AFTER HURRICANE BETSY pummelled New Orleans in 1965, causing damage so severe that “Betsy” was retired from the rotating list of names given to Atlantic hurricanes, the Governor of Louisiana, John McKeithen, pledged that nothing like it would happen in his state again. Exactly 40 years later Hurricane Katrina brought even greater destruction to the city, and hazard planners were deemed to have ignored the lessons of the past. New research suggests that far from being an exception, Louisiana’s forgetfulness is the rule.
Collective memory for past calamities is of more than just academic interest, precisely because resilience to future calamities is thought to depend on it. Most research on the subject has been conducted by social scientists who have tracked the durability of memories over years—at most a decade—usually by means of questionnaires.
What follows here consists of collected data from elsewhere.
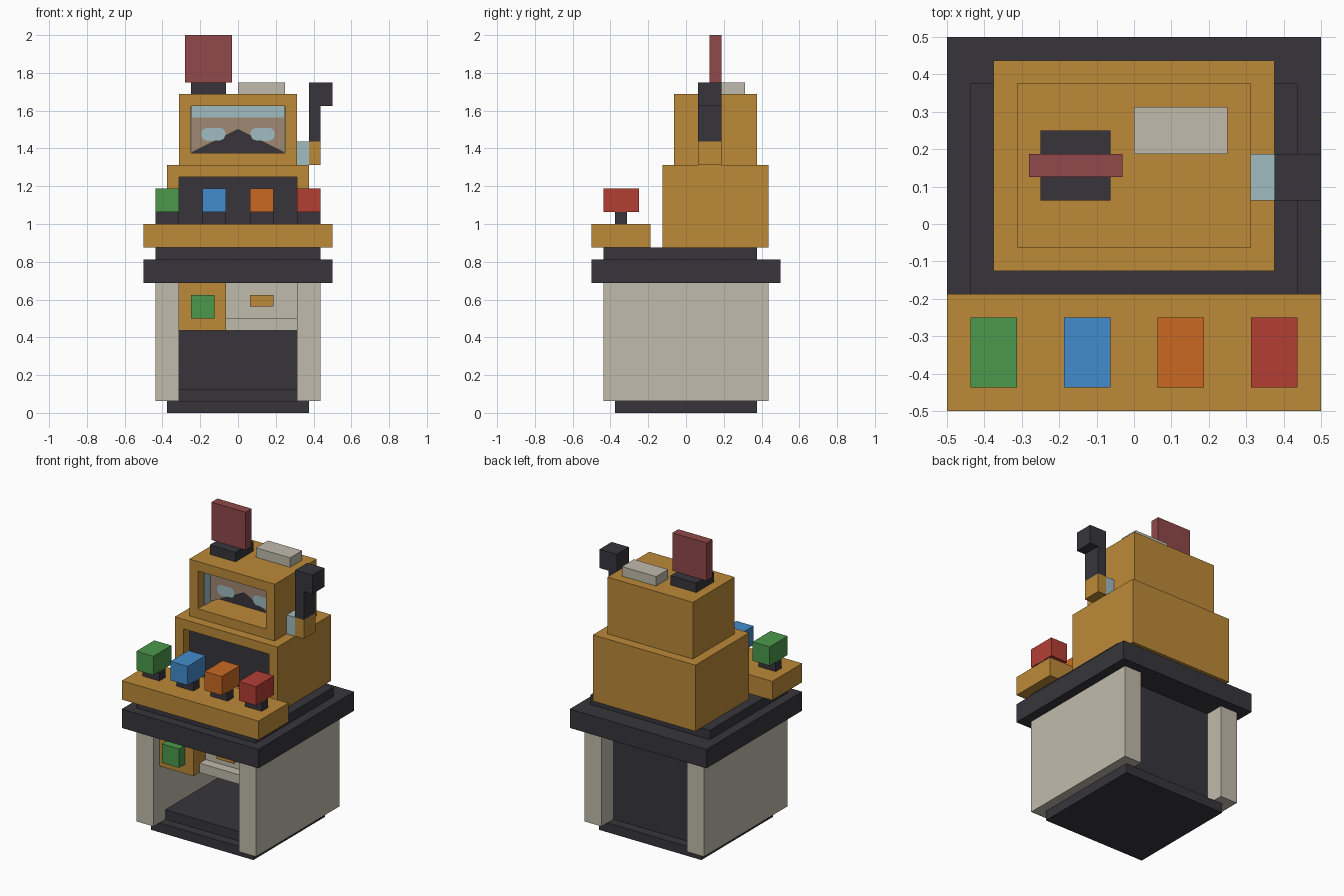
import bpy, bmesh, math

cube = bpy.data.objects.get("Cube")
if cube:
    bpy.data.objects.remove(cube, do_unlink=True)

U = 0.0625  # one grid step of the blocky design


def material(name, rgb):
    lin = [(c / 255 / 12.92) if c < 11 else ((c / 255 + 0.055) / 1.055) ** 2.4 for c in rgb]
    m = bpy.data.materials.new(name)
    m.diffuse_color = (*lin, 1)
    m.use_nodes = True
    m.node_tree.nodes["Principled BSDF"].inputs["Base Color"].default_value = (*lin, 1)
    return m


OCHRE = material("ochre", (188, 138, 56))
BEIGE = material("beige", (193, 187, 172))
DARK = material("charcoal", (55, 53, 59))
MAROON = material("maroon", (145, 72, 74))
GREEN = material("green", (76, 152, 76))
BLUE = material("blue", (66, 140, 204))
ORANGE = material("orange", (202, 105, 34))
RED = material("red", (180, 63, 52))
GLASS = material("pale_blue", (160, 188, 194))
TAUPE = material("taupe", (160, 136, 115))


def finish(name, bm, *mats):
    me = bpy.data.meshes.new(name)
    bm.to_mesh(me)
    bm.free()
    for m in mats:
        me.materials.append(m)
    ob = bpy.data.objects.new(name, me)
    bpy.context.collection.objects.link(ob)
    return ob


def box_mesh(x, y, z):
    """Box from (low, high) ranges given in grid steps."""
    bm = bmesh.new()
    bmesh.ops.create_cube(bm, size=1)
    for v in bm.verts:
        v.co = [U * (r[0] if c < 0 else r[1]) for c, r in zip(v.co, (x, y, z))]
    return bm


def box(name, mat, x, y, z):
    return finish(name, box_mesh(x, y, z), mat)


def recessed_box(name, x, y, z, depth):
    """Ochre box whose front is a frame around a sunken dark face."""
    bm = box_mesh(x, y, z)
    front = min(bm.faces, key=lambda f: f.calc_center_median().y)
    bmesh.ops.inset_region(bm, faces=[front], thickness=U, use_even_offset=True)
    rim = list(front.verts)
    inner = bmesh.ops.extrude_discrete_faces(bm, faces=[front])["faces"][0]
    for v in inner.verts:
        v.co.y += depth * U
    inner.material_index = 1
    bmesh.ops.remove_doubles(bm, verts=bm.verts, dist=0.0001)
    return finish(name, bm, OCHRE, DARK)


def plate(name, mat, points, y):
    """Flat front-facing polygon from (x, z) points."""
    bm = bmesh.new()
    f = bm.faces.new([bm.verts.new((px, y, pz)) for px, pz in points])
    f.normal_update()
    if f.normal.y > 0:
        f.normal_flip()
    return finish(name, bm, mat)


# Cabinet
box("base", DARK, (-6, 6), (-6, 6), (0, 1))
box("cabinet_floor", DARK, (-5, 5), (-5, 4), (1, 2))
box("cabinet_back", DARK, (-5, 5), (4, 5), (1, 11))
for side, s in (("left", 1), ("right", -1)):
    box(side + "_panel", BEIGE, sorted((5 * s, 7 * s)), (-7, 7), (1, 11))

# Drawer unit under the counter
box("small_drawer", OCHRE, (-5, -1), (-6, 4), (7, 11))
box("drawer_button", GREEN, (-4, -2), (-7, -6), (8, 10))
box("wide_drawer", BEIGE, (-1, 5), (-4, 4), (8, 11))
box("drawer_ledge", BEIGE, (-1, 5), (-5, 4), (7, 8))
box("drawer_handle", OCHRE, (1, 3), (-5, -4), (9, 10))

# Counter
box("counter", DARK, (-8, 8), (-8, 8), (11, 13))
box("counter_riser", DARK, (-7, 7), (-7, 6), (13, 14))

# Console with four buttons
box("console", OCHRE, (-8, 8), (-8, -3), (14, 16))
for i, mat in enumerate((GREEN, BLUE, ORANGE, RED)):
    x = -7 + 4 * i
    box(mat.name + "_button_stem", DARK, (x, x + 2), (-6, -5), (16, 17))
    box(mat.name + "_button", mat, (x, x + 2), (-7, -4), (17, 19))

# Body and head
recessed_box("body", (-6, 6), (-2, 7), (14, 21), 1)
recessed_box("head", (-5, 5), (-1, 6), (21, 27), 3)

# Window picture inside the head
plate("window_scene", TAUPE,
      [(-4 * U, 22 * U), (0, 24 * U), (4 * U, 22 * U), (4 * U, 25 * U), (-4 * U, 25 * U)], U)
plate("window_sky", GLASS, [(-4 * U, 25 * U), (4 * U, 25 * U), (4 * U, 26 * U), (-4 * U, 26 * U)], U)
for side, s in (("left", 1), ("right", -1)):
    box(side + "_window_jamb", GLASS, sorted((3.9 * s, 4 * s)), (0, 1), (22, 26))
    oval = []
    for k in range(16):
        a = math.tau * (k + 0.5) / 16
        oval.append((s * 0.13 + math.copysign(0.03, math.cos(a)) + 0.035 * math.cos(a),
                     1.475 + 0.035 * math.sin(a)))
    plate(side + "_window_cloud", GLASS, oval, U - 0.004)

# Side lever
box("lever_joint", GLASS, (5, 6), (1, 3), (21, 23))
box("lever_socket", OCHRE, (6, 7), (1, 3), (21, 23))
box("lever_arm", DARK, (6, 7), (1, 3), (23, 26))
box("lever_knob", DARK, (6, 8), (1, 3), (26, 28))

# Roof details
box("sign_base", DARK, (-4, -1), (1, 4), (27, 28))
box("sign", MAROON, (-4.5, -0.5), (2, 3), (28, 32))
box("roof_vent", BEIGE, (0, 4), (3, 5), (27, 28))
Researchers at the Czech University of Life Sciences, in Prague, led by environmental historian Václav Fanta, have approached the problem differently, investigating how memories of disasters shaped decisions over several generations.
In a paper published recently in Nature Communications, they analysed data on almost 1,300 towns and villages in the Vltava river basin in central Europe—drawing both on historical records and on archaeological methods such as carbon dating—and compared them with the timings of floods in that basin over the course of nearly 900 years.
The floods studied were defined as extreme, meaning that the river’s run-off was in excess of 4,000 cubic metres per second, or almost 30 times its normal rate. Such mega-floods occur, on average, less than once a century, and the researchers recorded seven of them, the first in 1118 and the last in 1845. In each case, new settlements appeared a significantly higher vertical distance above the river’s normal level than settlements built in the same area before the flood, and continued to do so for 25 years (about a generation) after the deluge. By the subsequent generation, however—the grandchildren of the flood’s survivors—they started creeping downhill again, closer to the river, and encroaching on the zone of flood risk.
Sites close to watercourses have always been prized, and in calculating where to build their homes, people have necessarily weighed the risks of flood damage against the advantages of being close to a river. That memories of disaster weigh more heavily in this calculation immediately after the flood is not surprising, says Dr Fanta. But that the memory is so short-lived is. He had expected people to heed history’s warning for a century at least.
This collective forgetfulness is even more puzzling in light of a central preoccupation of ancient chroniclers, the communication of risk. Writing to preserve their eras for posterity, they recounted harrowing tales of extreme climatic events, fires, famines and plagues. Likewise, there is no shortage of written accounts of Hurricane Betsy or of historical floods in Prague—the maximum heights of many of which are marked along the Vltava’s banks.
Such distant secondhand accounts are not enough, Dr Fanta concludes. To be deterred from placing themselves back in danger, people have to hear disaster tales from eye witnesses who can convey the visceral emotion of having lived through them. The group’s findings thus suggest that one way of teaching history more effectively might be to bring eye witnesses into the classroom. That approach will not work for ever, of course. Over time, witnesses’ own memories fade, and then the witnesses themselves expire.
The forgetting that Dr Fanta sees with respect to historical floods might also explain the recent rise of vaccine hesitancy and right-wing extremism, he suggests, as the survivors of now-preventable infectious diseases and Hitler, respectively, die of old age. Having not experienced those realities, or heard about them first-hand, many people alive today have quite simply forgotten the horror.